EXERCISE OBJECTIVE:
Whenever a line of the listing contains "objects", it counts; give the total number of such lines and nothing more.

RECORD SET:
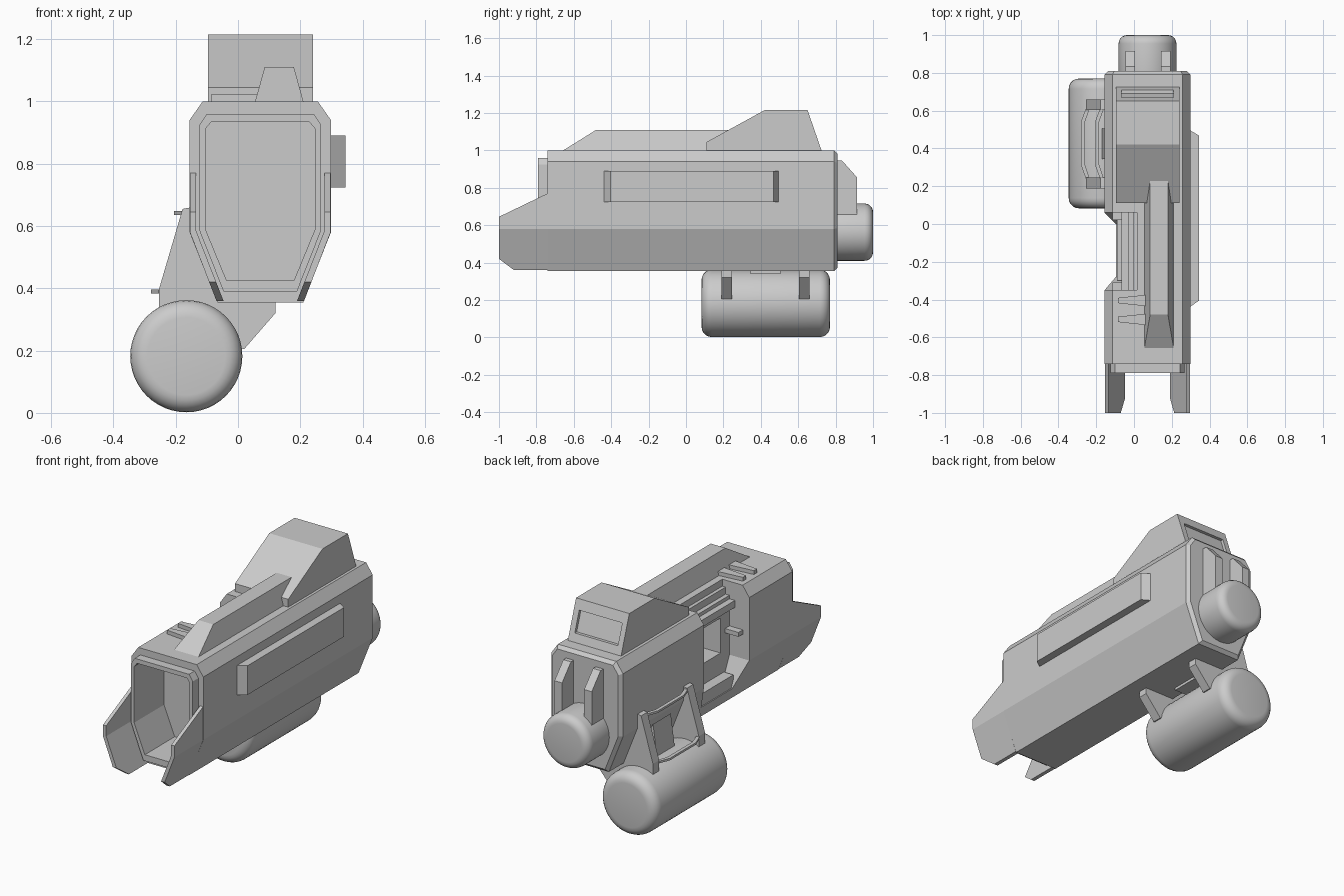
import bpy, bmesh, math
from mathutils import Matrix

if "Cube" in bpy.data.objects:
    bpy.data.objects.remove(bpy.data.objects["Cube"])

CX = 0.0715  # centre line of the main body


def prism(name, pts, axis, a, b):
    """Extrude a 2D outline along an axis (x: pts=yz, y: pts=xz, z: pts=xy)."""
    place = {'x': lambda p, t: (t, p[0], p[1]),
             'y': lambda p, t: (p[0], t, p[1]),
             'z': lambda p, t: (p[0], p[1], t)}[axis]
    bm = bmesh.new()
    lo = [bm.verts.new(place(p, a)) for p in pts]
    hi = [bm.verts.new(place(p, b)) for p in pts]
    bm.faces.new(lo)
    bm.faces.new(hi)
    n = len(pts)
    for i in range(n):
        j = (i + 1) % n
        bm.faces.new((lo[i], lo[j], hi[j], hi[i]))
    return finish(name, bm)


def finish(name, bm):
    bmesh.ops.recalc_face_normals(bm, faces=bm.faces)
    me = bpy.data.meshes.new(name)
    bm.to_mesh(me)
    bm.free()
    ob = bpy.data.objects.new(name, me)
    bpy.context.collection.objects.link(ob)
    return ob


def box(name, x0, x1, y0, y1, z0, z1):
    return prism(name, [(x0, y0), (x1, y0), (x1, y1), (x0, y1)], 'z', z0, z1)


def boolean(ob, cutter, op='DIFFERENCE'):
    m = ob.modifiers.new("cut", 'BOOLEAN')
    m.object, m.operation, m.solver = cutter, op, 'EXACT'
    bpy.ops.object.select_all(action='DESELECT')
    bpy.context.view_layer.objects.active = ob
    ob.select_set(True)
    bpy.ops.object.modifier_apply(modifier=m.name)
    bpy.data.objects.remove(cutter)


def sym(half):
    """Complete a right-half xz outline (offsets from CX, top to bottom)."""
    return [(CX + x, z) for x, z in half] + [(CX - x, z) for x, z in reversed(half)]


def tank(name, x, z, r, y0, y1, bevel):
    """Round-ended smooth cylinder along y."""
    bm = bmesh.new()
    bmesh.ops.create_cone(bm, cap_ends=True, segments=48, radius1=r, radius2=r, depth=y1 - y0)
    rims = [e for e in bm.edges if abs(e.verts[0].co.z - e.verts[1].co.z) < 1e-5]
    bmesh.ops.bevel(bm, geom=rims, offset=bevel, segments=5, profile=0.5, affect='EDGES')
    bm.transform(Matrix.Translation((x, (y0 + y1) / 2, z)) @ Matrix.Rotation(math.pi / 2, 4, 'X'))
    ob = finish(name, bm)
    bpy.ops.object.select_all(action='DESELECT')
    bpy.context.view_layer.objects.active = ob
    ob.select_set(True)
    bpy.ops.object.shade_smooth_by_angle(angle=math.radians(40))
    return ob


# Main body with chamfered rear edge
body = prism("main_body", sym([(0.185, 1.0), (0.227, 0.94), (0.227, 0.58), (0.138, 0.355)]), 'y', -0.74, 0.81)
bm = bmesh.new()
bm.from_mesh(body.data)
rear = [e for e in bm.edges if all(v.co.y > 0.8 for v in e.verts)]
bmesh.ops.bevel(bm, geom=rear, offset=0.018, segments=1, affect='EDGES')
bm.to_mesh(body.data)
bm.free()

# Front rim and muzzle cavity
rim = prism("front_rim", sym([(0.172, 0.96), (0.195, 0.925), (0.195, 0.585), (0.118, 0.39)]), 'y', -0.79, -0.74)
cavity = [(0.157, 0.935), (0.176, 0.912), (0.176, 0.59), (0.108, 0.425)]
boolean(rim, prism("cutter", sym(cavity), 'y', -0.9, -0.6))
boolean(body, prism("cutter", sym(cavity), 'y', -0.9, -0.52))

# Open bay in the left side, stepped deeper at the top and around a window
boolean(body, prism("cutter", [(-0.35, 1.1), (0.06, 1.1), (0.06, 0.58), (0.0, 0.43), (-0.28, 0.43), (-0.35, 0.58)],
                    'x', -0.3, -0.03))
boolean(body, box("cutter", -0.1, 0.015, -0.35, 0.06, 0.92, 1.1))
boolean(body, box("cutter", -0.1, 0.09, -0.27, -0.02, 0.62, 0.82))

# Bay rails and clips
box("bay_upper_rail", -0.065, -0.025, -0.355, 0.065, 0.86, 0.90)
box("bay_inner_rail", -0.005, 0.02, -0.355, 0.065, 0.90, 0.96)
box("bay_lower_rail", -0.09, -0.025, -0.30, 0.02, 0.43, 0.50)
for i, (y0, y1) in enumerate([(-0.355, -0.31), (0.02, 0.065)]):
    box(f"bay_clip_{i}", -0.115, -0.025, y0, y1, 0.72, 0.745)

# Front fins following the body sides, trimmed to a pointed outline
for side, s in (("right", 1), ("left", -1)):
    shape = [(0.226, 0.8), (0.226, 0.58), (0.137, 0.35), (0.117, 0.357), (0.206, 0.585), (0.206, 0.8)]
    fin = prism(f"front_fin_{side}", [(CX + s * x, z) for x, z in shape], 'y', -1.1, -0.74)
    boolean(fin, prism("trim", [(-0.73, 0.775), (-1.0, 0.645), (-1.0, 0.42), (-0.92, 0.36), (-0.73, 0.36)],
                       'x', -0.5, 0.5), 'INTERSECT')

# Top housing with a recessed rear window
housing = prism("top_housing", [(0.11, 0.99), (0.11, 1.045), (0.42, 1.215), (0.65, 1.215), (0.728, 0.99)],
                'x', -0.096, 0.241)
boolean(housing, prism("cutter", [(0.651, 1.16), (0.72, 1.16), (0.76, 1.045), (0.691, 1.045)], 'x', -0.065, 0.208))

# Tapered rail on the roof
rail = prism("top_rail", [(-0.66, 0.998), (-0.48, 1.11), (0.235, 1.11), (0.235, 0.998)], 'x', 0.055, 0.21)
boolean(rail, prism("taper", [(0.055, 0.99), (0.055, 1.0), (0.086, 1.112), (0.179, 1.112), (0.21, 1.0), (0.21, 0.99)],
                    'y', -1, 1), 'INTERSECT')

# Small roof ribs
for i, y in enumerate((-0.405, -0.505)):
    prism(f"roof_rib_{i}", [(-0.086, y - 0.014), (0.065, y - 0.03), (0.065, y + 0.03), (-0.086, y + 0.014)],
          'z', 0.99, 1.022)

# Right side panel
prism("side_panel", [(0.295, -0.44), (0.345, -0.405), (0.345, 0.468), (0.295, 0.497)], 'z', 0.723, 0.89)

# Rear tank and its brackets
tank("rear_tank", CX, 0.563, 0.153, 0.72, 1.0, 0.045)
for i, x in enumerate((-0.02, 0.168)):
    prism(f"rear_bracket_{i}", [(0.80, 0.945), (0.835, 0.945), (0.915, 0.855), (0.915, 0.655), (0.80, 0.655)],
          'x', x - 0.024, x + 0.024)

# Lower tank hung on two plates and a centre gusset
tank("lower_tank", -0.166, 0.182, 0.18, 0.083, 0.77, 0.055)
for i, y in enumerate((0.217, 0.632)):
    prism(f"tank_plate_{i}", [(-0.15, 0.66), (-0.178, 0.655), (-0.253, 0.40), (-0.253, 0.25), (0.02, 0.205),
                              (0.12, 0.32), (0.12, 0.37), (-0.06, 0.37), (-0.145, 0.58)], 'y', y - 0.028, y + 0.028)
prism("tank_gusset", [(-0.145, 0.54), (-0.172, 0.34), (0.0, 0.34), (0.0, 0.36), (-0.06, 0.37)], 'y', 0.345, 0.505)

# Bent strips between the plates
for name, x, z in (("upper_strip", -0.18, 0.642), ("lower_strip", -0.255, 0.39)):
    prism(name, [(x, 0.24), (x - 0.025, 0.31), (x - 0.025, 0.545), (x, 0.61),
                 (x + 0.02, 0.61), (x - 0.005, 0.54), (x - 0.005, 0.315), (x + 0.02, 0.24)], 'z', z - 0.006, z + 0.006)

ANSWER TO THIS PROBLEM:
7